As March and Women’s History Month wrap up, I’ve been pleasantly distracted by the birdsong outside my window, the patter of rain that passed over our desert city last night, and the many spring flowers bursting from the ground. With National Poetry Month coming next week, I’m compelled to think in poetic terms. This piece from Neruda seems appropriate:

La Primavera

El pájaro ha venido
a dar la luz:
de cada trino suyo
nace el agua.

Y entre agua y luz que el aire desarrollan
ya está la primavera inaugurada,
ya sabe la semilla que ha crecido,
la raíz se retrata en la corola,
se abren por fin los párpados del polen.

Todo lo hizo un pájaro sencillo
desde una rama verde.


The Spring

The bird has come
to give us light:
from each of its trills
water is born.

Between water and light, air unfolds.
Now the spring’s inaugurated.
The seed knows that it has grown
the root pictures the flower
and the pollen’s eyelids finally open.

All this done by a simple bird
on a green branch.

Here at Vamos a Leer we’re heartily embracing the sentiment of spring and poetry.
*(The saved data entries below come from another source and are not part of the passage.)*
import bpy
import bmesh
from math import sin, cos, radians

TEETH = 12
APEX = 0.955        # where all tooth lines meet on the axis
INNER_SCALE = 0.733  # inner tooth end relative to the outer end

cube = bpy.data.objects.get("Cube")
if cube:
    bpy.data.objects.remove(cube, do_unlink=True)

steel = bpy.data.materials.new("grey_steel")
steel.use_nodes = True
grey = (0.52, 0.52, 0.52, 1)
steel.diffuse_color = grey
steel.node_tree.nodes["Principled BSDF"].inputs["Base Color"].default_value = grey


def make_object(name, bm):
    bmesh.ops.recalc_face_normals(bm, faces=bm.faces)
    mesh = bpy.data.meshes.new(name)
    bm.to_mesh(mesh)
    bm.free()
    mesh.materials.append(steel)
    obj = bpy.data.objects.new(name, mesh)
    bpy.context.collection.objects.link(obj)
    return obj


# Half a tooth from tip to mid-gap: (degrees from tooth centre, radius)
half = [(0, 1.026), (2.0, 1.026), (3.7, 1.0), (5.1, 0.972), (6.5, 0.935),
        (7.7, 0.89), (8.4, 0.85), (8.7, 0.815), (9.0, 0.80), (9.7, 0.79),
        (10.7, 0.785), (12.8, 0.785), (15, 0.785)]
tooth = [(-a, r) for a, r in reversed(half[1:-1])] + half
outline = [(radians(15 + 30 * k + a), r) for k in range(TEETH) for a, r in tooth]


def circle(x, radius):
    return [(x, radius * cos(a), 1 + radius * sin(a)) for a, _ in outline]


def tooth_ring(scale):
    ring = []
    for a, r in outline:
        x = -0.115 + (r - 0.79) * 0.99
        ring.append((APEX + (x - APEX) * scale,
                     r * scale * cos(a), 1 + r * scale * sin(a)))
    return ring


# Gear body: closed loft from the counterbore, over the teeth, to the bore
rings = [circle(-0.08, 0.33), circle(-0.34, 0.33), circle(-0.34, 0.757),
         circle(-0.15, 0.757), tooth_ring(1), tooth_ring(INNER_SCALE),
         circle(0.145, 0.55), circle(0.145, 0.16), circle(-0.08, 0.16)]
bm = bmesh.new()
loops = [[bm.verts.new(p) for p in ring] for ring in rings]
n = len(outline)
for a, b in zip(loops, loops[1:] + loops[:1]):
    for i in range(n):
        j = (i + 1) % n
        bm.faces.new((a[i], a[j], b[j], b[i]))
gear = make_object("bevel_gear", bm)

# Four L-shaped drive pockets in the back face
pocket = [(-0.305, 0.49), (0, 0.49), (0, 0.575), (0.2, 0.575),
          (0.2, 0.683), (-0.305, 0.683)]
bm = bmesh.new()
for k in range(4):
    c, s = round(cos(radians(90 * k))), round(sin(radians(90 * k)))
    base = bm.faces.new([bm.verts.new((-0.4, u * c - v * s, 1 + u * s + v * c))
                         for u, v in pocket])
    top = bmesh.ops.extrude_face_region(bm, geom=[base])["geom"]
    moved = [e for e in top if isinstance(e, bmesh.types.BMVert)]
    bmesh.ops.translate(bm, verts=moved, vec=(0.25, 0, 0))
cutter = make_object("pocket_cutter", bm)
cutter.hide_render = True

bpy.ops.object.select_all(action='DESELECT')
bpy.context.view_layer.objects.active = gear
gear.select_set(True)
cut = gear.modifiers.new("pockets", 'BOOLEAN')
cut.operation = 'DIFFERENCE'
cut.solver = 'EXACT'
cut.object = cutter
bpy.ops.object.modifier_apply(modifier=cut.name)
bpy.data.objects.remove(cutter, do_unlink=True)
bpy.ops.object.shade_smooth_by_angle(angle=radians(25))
In the coming weeks, we’ll share resources that highlight both, from children’s books that look at the natural world in a variety of ways to poetry for younger and older readers alike.

We hope you enjoy our findings as much we’ve enjoyed discovering them.

Cheers,
Keira